However, instead of fabricating the rules, defining a ‘bucket’ and then going out to fill it with photos, I prefer to ‘discover’ the rules of a project in the mass of images I produce. So, as I was out simply shooting, exploring, and capturing candid street moments I began to see that some of these images have these striking colors, with a sense of some motion, shape, geometry. So, I began to play with the idea of how to arrange them and create a kind of color-space-time experience. I feel I am not finished with this, so the images continue to slowly trickle in.
BB: I often find street photographs (mine at least) with one subject to be lacking. In your single subject street photos, I think you do a really good job of incorporating layers into the composition. What’s your thought process on that?
LP: I love using layers! This is something I learned from my favorite masters: Saul Leiter and Alex Webb. but of course, many other photographers do it too. It’s a concept that I did not understand in the beginning, even though it’s quite simple in its basic form: put something between the camera and the subject. However, it’s tricky in practice to find the right thing in the moment.
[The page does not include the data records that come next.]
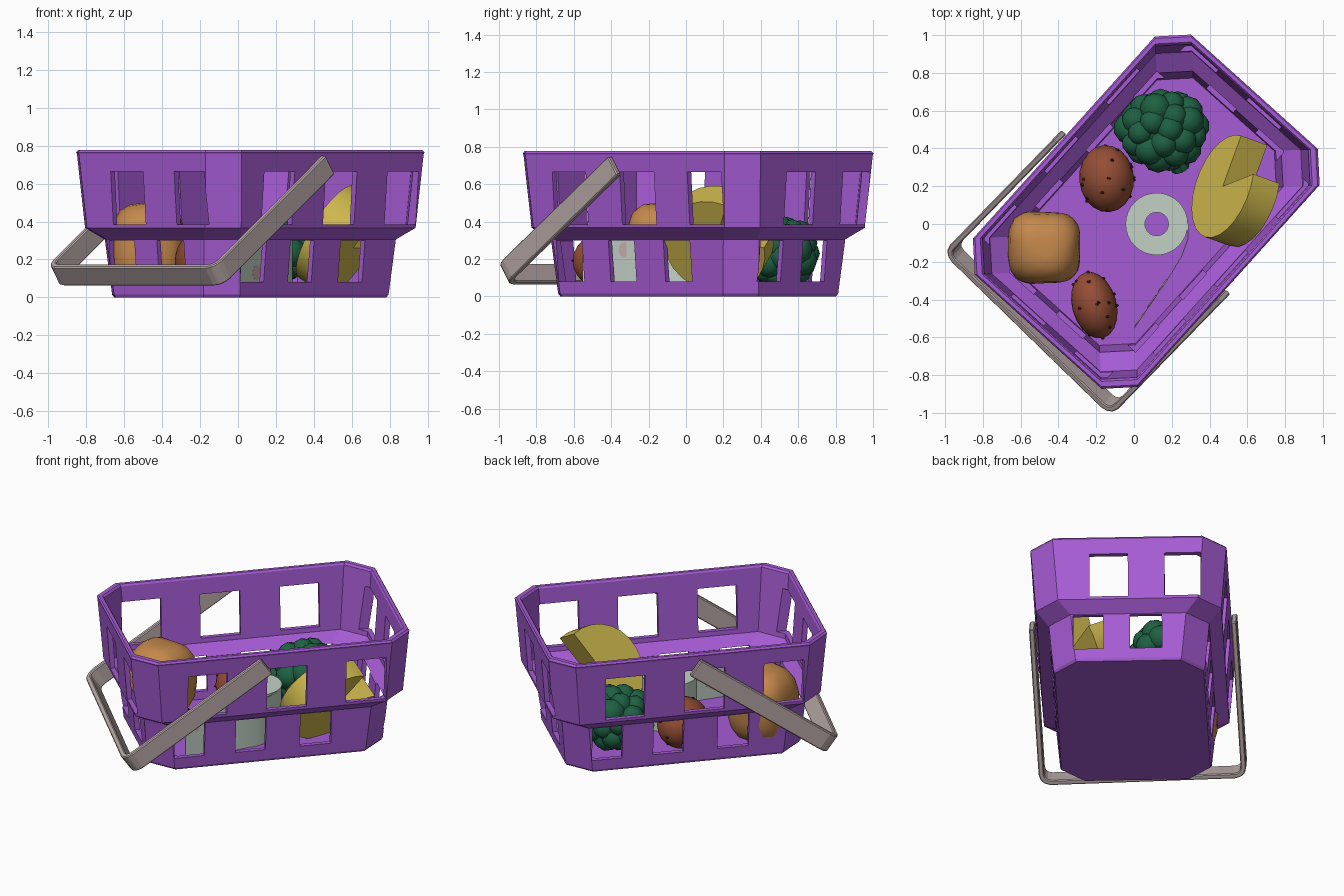
import bpy, bmesh, math, random
from mathutils import Matrix, Vector

if "Cube" in bpy.data.objects:
    bpy.data.objects.remove(bpy.data.objects["Cube"])

random.seed(4)
CENTRE = Vector((0.065, 0.065, 0))


def mat(name, rgb):
    m = bpy.data.materials.new(name)
    m.diffuse_color = (*rgb, 1)
    m.use_nodes = True
    m.node_tree.nodes["Principled BSDF"].inputs["Base Color"].default_value = m.diffuse_color
    return m


PURPLE = mat("purple plastic", (0.38, 0.105, 0.66))
GREY = mat("warm grey plastic", (0.47, 0.385, 0.38))
GREEN = mat("dark green", (0.013, 0.12, 0.055))
RUST = mat("rust brown", (0.30, 0.075, 0.035))
DARK = mat("dark brown", (0.05, 0.012, 0.01))
TAN = mat("bread tan", (0.55, 0.245, 0.07))
YELLOW = mat("cheese yellow", (0.62, 0.48, 0.075))
PAPER = mat("pale paper", (0.54, 0.64, 0.56))
PINK = mat("pale pink print", (0.60, 0.43, 0.43))


def finish(name, bm, material, smooth=None, matrix=None):
    bmesh.ops.recalc_face_normals(bm, faces=bm.faces)
    me = bpy.data.meshes.new(name)
    bm.to_mesh(me)
    bm.free()
    ob = bpy.data.objects.new(name, me)
    bpy.context.collection.objects.link(ob)
    me.materials.append(material)
    if matrix:
        ob.matrix_world = matrix
    if smooth:
        bpy.ops.object.select_all(action='DESELECT')
        ob.select_set(True)
        bpy.context.view_layer.objects.active = ob
        bpy.ops.object.shade_smooth_by_angle(angle=math.radians(smooth))
    return ob


def loft(bm, rings, closed=False):
    """Bridge equal-length closed rings; cap the ends unless closed."""
    vs = [[bm.verts.new(p) for p in r] for r in rings]
    n = len(vs[0])
    pairs = list(zip(vs, vs[1:])) + ([(vs[-1], vs[0])] if closed else [])
    for a, b in pairs:
        for i in range(n):
            j = (i + 1) % n
            bm.faces.new((a[i], a[j], b[j], b[i]))
    if not closed:
        bm.faces.new(vs[0])
        bm.faces.new(vs[-1])


def ribbon(bm, path, thick, z0, z1):
    """Strip following a 2D path, thickened to one side and extruded in z."""
    rings = []
    for i, p in enumerate(path):
        p = Vector(p)
        d0 = (p - Vector(path[i - 1])).normalized() if i else None
        d1 = (Vector(path[i + 1]) - p).normalized() if i < len(path) - 1 else None
        t = ((d0 or d1) + (d1 or d0)).normalized()
        q = p + Vector((-t.y, t.x)) * thick / (t.dot(d0 or d1))
        rings.append([(p.x, p.y, z0), (q.x, q.y, z0), (q.x, q.y, z1), (p.x, p.y, z1)])
    loft(bm, rings)


def ball(bm, centre, radii, subdiv=2, rot=None):
    m = Matrix.Translation(centre) @ (rot or Matrix()) @ Matrix.Diagonal((*radii, 1))
    return bmesh.ops.create_icosphere(bm, subdivisions=subdiv, radius=1, matrix=m)['verts']


# ---- basket shell: chamfered rectangle lofted up the outside and down the inside
def octagon(d, z, U=0.855, W=0.587, c=0.135):
    u, w = U - d, W - d
    return [(u, w - c, z), (u - c, w, z), (c - u, w, z), (-u, w - c, z),
            (-u, c - w, z), (c - u, -w, z), (u - c, -w, z), (u, c - w, z)]


place = Matrix.Translation(CENTRE) @ Matrix.Rotation(math.radians(48), 4, 'Z')
profile = [(0.142, 0), (0.134, 0.015), (0.107, 0.305), (0.033, 0.367), (0.003, 0.755),
           (0.0, 0.765), (0.008, 0.777), (0.028, 0.777), (0.036, 0.765), (0.064, 0.355),
           (0.137, 0.295), (0.163, 0.03)]
bm = bmesh.new()
loft(bm, [octagon(d, z) for d, z in profile])
basket = finish("basket", bm, PURPLE, matrix=place)

# window cutters; the two opposite walls are half-turn copies
UPPER, LOWER = (0.385, 0.665), (0.08, 0.30)
windows = [(a, b, -0.8, -0.40, UPPER) for a, b in ((-0.53, -0.29), (-0.045, 0.2), (0.44, 0.685))]
windows += [(a, b, -0.7, -0.38, LOWER) for a, b in ((-0.59, -0.405), (-0.215, -0.03), (0.18, 0.37))]
windows += [(-1.0, -0.72, a, b, UPPER) for a, b in ((0.0, 0.23), (-0.435, -0.22))]
windows += [(-0.9, -0.62, a, b, LOWER) for a, b in ((0.15, 0.33), (-0.2, -0.01))]
bm = bmesh.new()
for x0, x1, y0, y1, (z0, z1) in windows:
    for s in (1, -1):
        loft(bm, [[(s * x0, s * y0, z), (s * x1, s * y0, z), (s * x1, s * y1, z), (s * x0, s * y1, z)]
                  for z in (z0, z1)])
cutter = finish("window_cutter", bm, PURPLE, matrix=place)
cutter.hide_render = True
mod = basket.modifiers.new("windows", 'BOOLEAN')
mod.operation, mod.solver, mod.object = 'DIFFERENCE', 'EXACT', cutter
bpy.context.view_layer.objects.active = basket
bpy.context.view_layer.update()
bpy.ops.object.modifier_apply(modifier="windows")
bpy.data.objects.remove(cutter)

# ---- swinging handle, dropped towards the front left
L, H, R = 1.03, 0.622, 0.07
path = [(0, -H)]
for cy, a0 in ((-H + R, -90), (H - R, 0)):
    for k in range(4):
        a = math.radians(a0 + 30 * k)
        path.append((L - R + R * math.cos(a), cy + R * math.sin(a)))
path.append((0, H))
bm = bmesh.new()
ribbon(bm, path, 0.033, -0.06, 0.06)
tilt = (Matrix.Translation(CENTRE + Vector((-0.024, -0.024, 0.70)))
        @ Matrix.Rotation(math.radians(45.8 + 180), 4, 'Z') @ Matrix.Rotation(math.radians(35), 4, 'Y'))
handle = finish("handle", bm, GREY, matrix=tilt)
bev = handle.modifiers.new("soft_edges", 'BEVEL')
bev.width, bev.segments = 0.006, 1

# ---- broccoli: lobes spread over an ellipsoid, plus core and stem
bm = bmesh.new()
c = Vector((0.15, 0.5, 0.24))
ball(bm, c, (0.19, 0.17, 0.15))
N = 36
for i in range(N):
    z = 1 - 2 * (i + 0.5) / N
    r, a = math.sqrt(1 - z * z), i * 2.39996
    s = random.uniform(0.068, 0.088)
    ball(bm, c + Vector((0.175 * r * math.cos(a), 0.145 * r * math.sin(a), 0.125 * z)), (s, s, s))
stem_dir = Vector((0.09, -0.19, -0.1))
bmesh.ops.create_cone(bm, segments=8, radius1=0.05, radius2=0.05, depth=0.16, cap_ends=True,
                      matrix=Matrix.Translation(c + stem_dir * 0.75)
                      @ stem_dir.to_track_quat('Z', 'Y').to_matrix().to_4x4())
finish("broccoli", bm, GREEN, 40)

# ---- two potatoes with dark eyes
for n, (pos, radii, turn) in enumerate((((-0.145, 0.24, 0.185), (0.145, 0.178, 0.155), 5),
                                        ((-0.21, -0.43, 0.19), (0.118, 0.18, 0.155), 15))):
    rot = Matrix.Rotation(math.radians(turn), 4, 'Z')
    bm = bmesh.new()
    ball(bm, pos, radii, 3, rot)
    finish(f"potato_{n + 1}", bm, RUST, 60)
    bm = bmesh.new()
    for i in range(26):
        d = Vector([random.gauss(0, 1) for _ in range(3)]).normalized()
        p = Vector(pos) + rot @ Vector([d[k] * radii[k] for k in range(3)])
        ball(bm, p, (0.011, 0.009, 0.007), 1)
    finish(f"potato_{n + 1}_eyes", bm, DARK)

# ---- bread roll: squared-off lumpy ball
bm = bmesh.new()
for v in ball(bm, (0, 0, 0), (1, 1, 1), 3):
    k = sum(abs(x) ** 3 for x in v.co) ** (-1 / 3)
    k *= 1 + 0.03 * math.sin(4 * v.co.x + 1) * math.cos(3 * v.co.y + 2 * v.co.z)
    v.co = Vector((v.co.x * 0.195, v.co.y * 0.193, v.co.z * 0.232)) * k
finish("bread_roll", bm, TAN, 60, Matrix.Translation((-0.475, -0.125, 0.265)))

# ---- cheese wheel with a missing wedge, leaning on the wall
h = Vector((0.94, -0.34, 0))
s_ax = Vector((0.34, 0.94, 0))
t_ax = (h * 0.5 + Vector((0, 0, 0.866))).normalized()
nrm = s_ax.cross(t_ax).normalized()
if nrm.z < 0:
    nrm = -nrm
face_c = Vector((0.47, 0.2, 0.345))
flat = [(0, 0)]
for i in range(22):
    a = math.radians(66 + 294 * i / 21)
    flat.append((0.285 * math.cos(a), 0.285 * math.sin(a)))
bm = bmesh.new()
loft(bm, [[face_c + s_ax * a + t_ax * b - nrm * k for a, b in flat] for k in (0, 0.17)])
finish("cheese_wheel", bm, YELLOW, 25)

# ---- paper roll with a loose sheet and printed dots
bm = bmesh.new()
loft(bm, [[(0.12 + r * math.cos(a), r * math.sin(a), z)
           for a in (math.tau * i / 32 for i in range(32))]
          for r, z in ((0.165, 0.032), (0.165, 0.34), (0.062, 0.34), (0.062, 0.032))], closed=True)
finish("paper_roll", bm, PAPER, 40)
bm = bmesh.new()
ribbon(bm, [(0.283, 0.0), (0.283, -0.08), (0.25, -0.17), (0.19, -0.27), (0.10, -0.40), (0.0, -0.55)],
       0.005, 0.032, 0.335)
finish("paper_sheet", bm, PAPER, 40)
bm = bmesh.new()
face = Vector((0.83, -0.56, 0)).to_track_quat('Z', 'Y').to_matrix().to_4x4()
for f, z in ((0.2, 0.25), (0.5, 0.13), (0.85, 0.22)):
    p = Vector((0.19 - 0.19 * f, -0.27 - 0.28 * f, z))
    bmesh.ops.create_cone(bm, segments=12, radius1=0.04, radius2=0.04, depth=0.009,
                          cap_ends=True, matrix=Matrix.Translation(p) @ face)
finish("paper_print", bm, PINK)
So, I don’t hesitate to shoot a scene or a subject ‘directly’, with no obstructions, but after that I may look around and try to find something incidental in the space I am working in. Sometimes, it’s the other way around: I find the perfect ‘screen’ in the foreground and then I pray for a fitting subject to appear.
In many cases it takes many visits to a spot. I certainly have plenty of locations in the back of my mind and when I happen to be in the vicinity of a promising spot I’ll drop by and try to get a shot for a few minutes. If I am fortunate, the light will be right, and the subject will be there or appear within a short time. Every once in a while, I just see the opportunity already presented to me, the subject, foreground, and all on a silver platter. Those instances are rare but very exciting!
Many thanks to Lukasz for participating in this interview. Here’s where you can find his work: